Question 1: When it comes to negotiating a % of shares for compensation, let's say for that initial 3 month advisory agreement at 20h/week (that's where the 8 comes from in the formula below – 3mo x 1/2 time = 1/8 of a full-time year), here is my initial thought – please validate or poke holes in it and tell me how you would approach the risk premium variable.

(([Annualized total comp equivalent]/8) / [Pre-money valuation]) * [A risk multiplier for me taking only equity, future dilution] * 100

Question 2: What considerations must be accounted for to make sure this isn't a case of employee misclassification since I'd be working under an equity-only advisory agreement?

Question 3: I understand that RSUs are what I would want vs options, options would be a non-starter, and no cliffs are appropriate here – I should receive my grants weekly or monthly. Are there any other considerations I should account for?

submitted by /u/SweetLou33
[link] [comments]
Startups – Rapid Growth and Innovation is in Our Very Nature!

Tulsa is trying to build a startup ecosystem from scratch

When you think about startup hubs, Tulsa, Oklahoma is probably not the first city that comes to mind.

A coalition of business, education, government and philanthropists are working to foster a startup ecosystem in a city that’s better known for its aerospace and energy companies. These community leaders recognized that raising the standard of living for a wide cross-section of citizens required a new generation of companies and jobs — which takes commitment from a broad set of interested parties.

In Tulsa, that effort began with George Kaiser Family Foundation (GKFF), a philanthropic organization, and ended with the creation of Tulsa Innovation Labs (TIL), a partnership between GKFF, Israeli cybersecurity venture capitalists Team8 and several area colleges and local government.

Why Tulsa?

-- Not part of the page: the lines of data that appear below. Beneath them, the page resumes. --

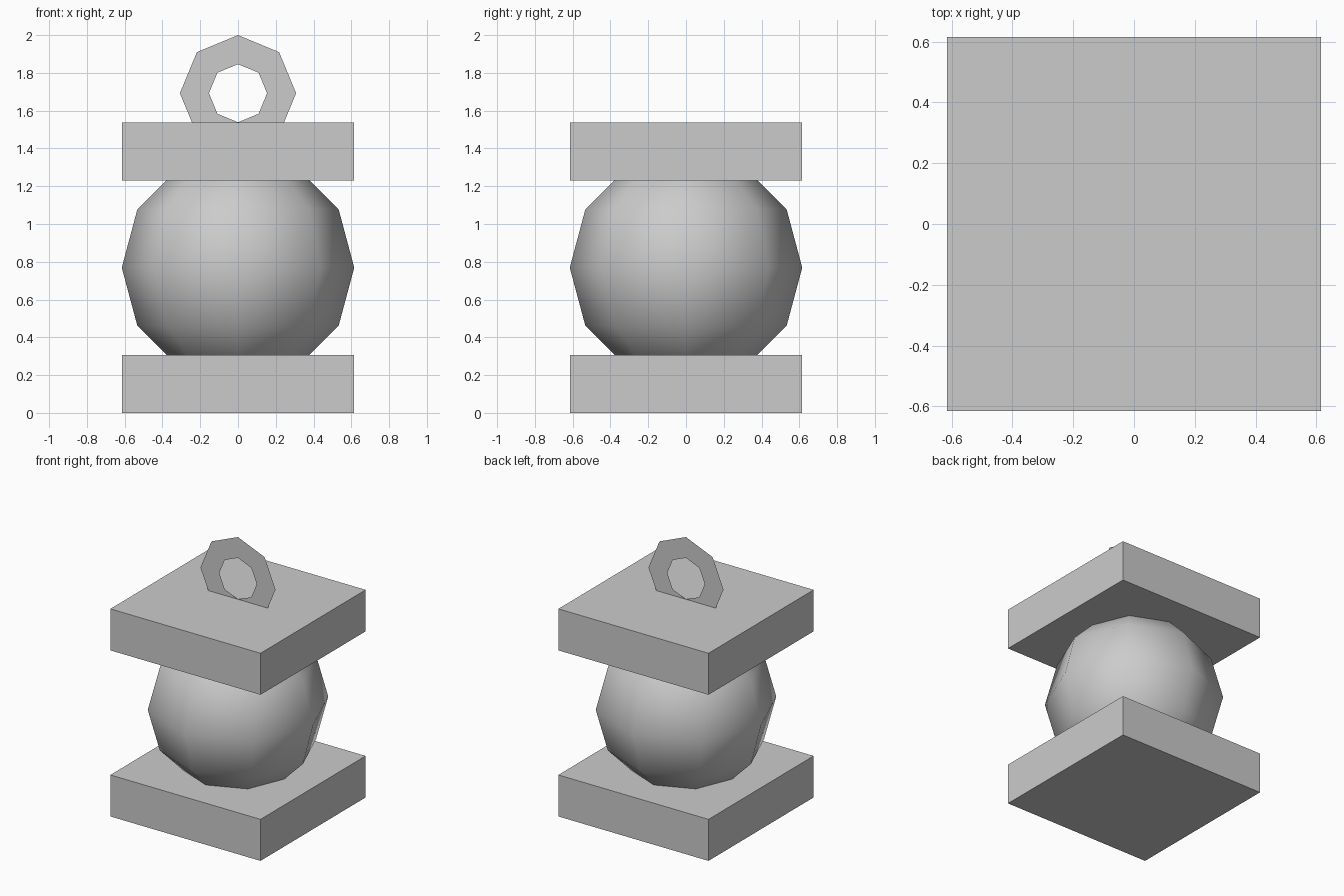
import bpy, bmesh
from math import cos, sin, pi

if "Cube" in bpy.data.objects:
    bpy.data.objects.remove(bpy.data.objects["Cube"])

R = 8 / 13          # half width of slabs, radius of ball
H = 4 / 13          # slab thickness


def slab(name, z):
    bpy.ops.mesh.primitive_cube_add(size=1, location=(0, 0, z + H / 2))
    ob = bpy.context.object
    ob.name = name
    ob.scale = (2 * R, 2 * R, H)
    bpy.ops.object.transform_apply(location=False, rotation=False, scale=True)


# bottom and top slabs
slab("bottom_slab", 0)
slab("top_slab", 2 * R)

# low-poly smooth ball, sunk into both slabs
bpy.ops.mesh.primitive_uv_sphere_add(segments=8, ring_count=6, radius=R,
                                     location=(0, 0, R + H / 2))
bpy.context.object.name = "ball"
bpy.ops.object.shade_smooth()

# paper-thin octagonal hanging ring, lower rim sunk into the top slab
bm = bmesh.new()
outer, inner = [[bm.verts.new((r * cos(i * pi / 4), 0, r * sin(i * pi / 4)))
                 for i in range(8)] for r in (H, H / 2)]
for i in range(8):
    j = (i + 1) % 8
    bm.faces.new((outer[i], outer[j], inner[j], inner[i]))
bmesh.ops.recalc_face_normals(bm, faces=bm.faces)
mesh = bpy.data.meshes.new("hanging_ring")
bm.to_mesh(mesh)
bm.free()
ring = bpy.data.objects.new("hanging_ring", mesh)
ring.location.z = 2 - H
bpy.context.collection.objects.link(ring)
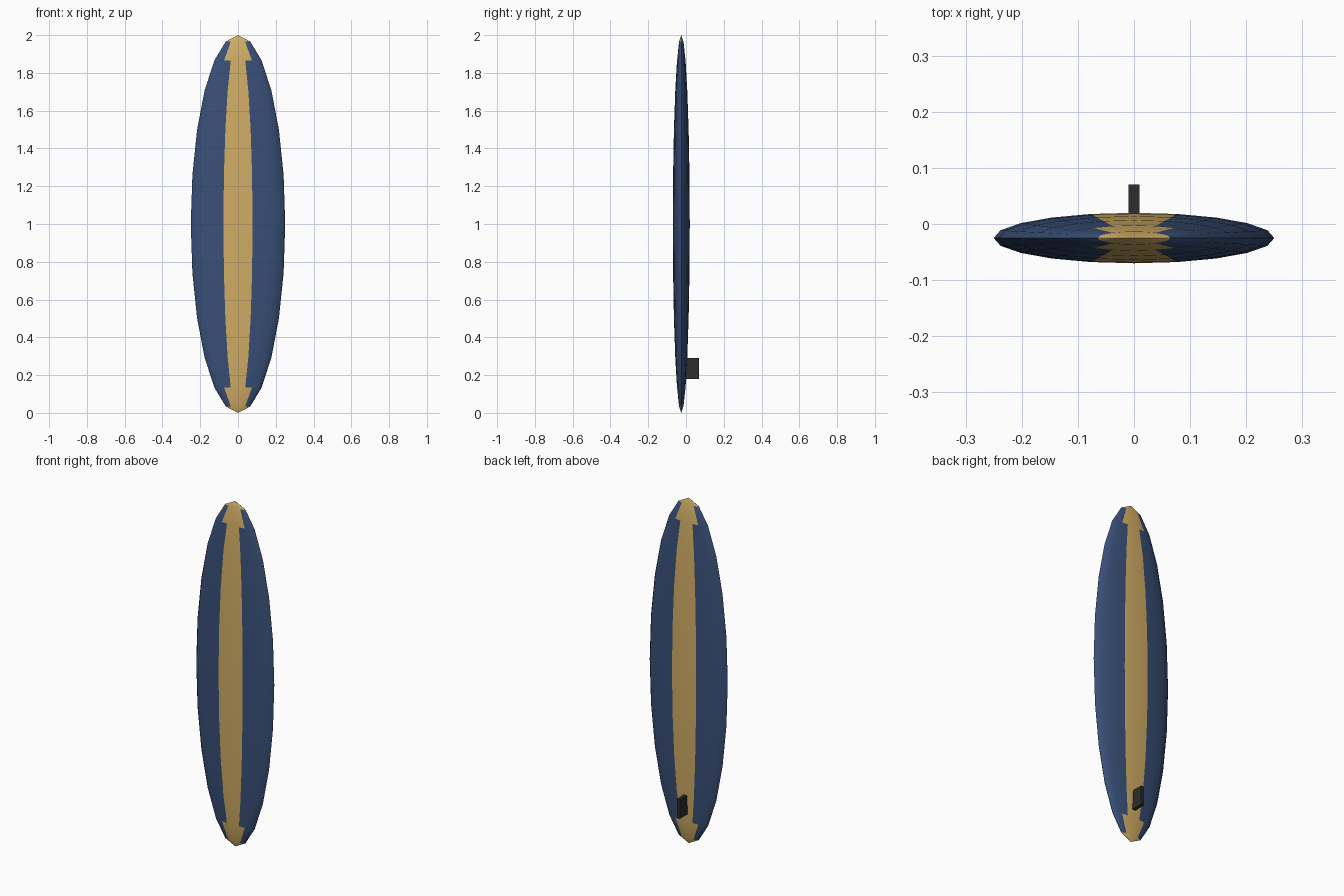
import bpy
import math

if "Cube" in bpy.data.objects:
    bpy.data.objects.remove(bpy.data.objects["Cube"])


def material(name, rgb):
    m = bpy.data.materials.new(name)
    m.diffuse_color = (*rgb, 1.0)
    m.use_nodes = True
    m.node_tree.nodes["Principled BSDF"].inputs["Base Color"].default_value = m.diffuse_color
    return m


navy = material("navy blue", (0.041, 0.080, 0.188))
sand = material("sand yellow", (0.638, 0.418, 0.130))
black = material("soft black", (0.026, 0.026, 0.026))

# Board: a flattened sphere standing on its tail
bpy.ops.mesh.primitive_uv_sphere_add(segments=20, ring_count=12, radius=1.0)
board = bpy.context.object
board.name = "board"
for v in board.data.vertices:
    v.co.x *= 0.25
    v.co.y = v.co.y * 0.045 - 0.025
    v.co.z += 1.0
board.data.update()
board.data.materials.append(navy)
board.data.materials.append(sand)

# Centre stripe: every face near the middle line
for p in board.data.polygons:
    p.material_index = 1 if abs(p.center.x) < 0.055 else 0
bpy.ops.object.shade_smooth_by_angle(angle=math.radians(30))

# Fin: small block on the back near the tail
bpy.ops.mesh.primitive_cube_add(size=1.0)
fin = bpy.context.object
fin.name = "fin"
for v in fin.data.vertices:
    v.co.x *= 0.02
    v.co.y = v.co.y * 0.08 + 0.03
    v.co.z = v.co.z * 0.11 + 0.235
fin.data.update()
fin.data.materials.append(black)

Tulsa is a city of more than 650,000 people, with a median household income of $ 53,902 and a median house price of $ 150,500. Glassdoor reports that the average salary for a software engineer in Tulsa is $ 66,629; in San Francisco, the median home price is over $ 1.1 million, household income comes in at $ 112,376 and Glassdoor’s average software engineer salary is $ 115,822.

Home to several universities and a slew of cultural attractions, the city has a lot to offer. To sweeten the deal, GKFF spun up “Tulsa Remote,” an initiative that offers $ 10,000 to remote workers who will relocate and make the city their home base. The goal: draw in new, high-tech workers who will help build a more vibrant economy.

Tulsa is the second-largest city in the state of Oklahoma and 47th-most populous city in the United States. Photo Credit: DenisTangneyJr/Getty Images

Local colleges are educating the next generation of workers; Tulsa Innovation Labs is working with the University of Tulsa in partnership with Team8 through the university’s Cyber Fellows program. There are also ongoing discussions with Oklahoma State University-Tulsa and the University of Oklahoma-Tulsa about building a similar relationship.

These constituencies are trying to grow a startup ecosystem from the ground up. It takes a sense of cooperation and hard work and it will probably take some luck, but they are starting with $ 50 million, announced just this week from GKFF, for startup investments through TIL.

Startups – TechCrunch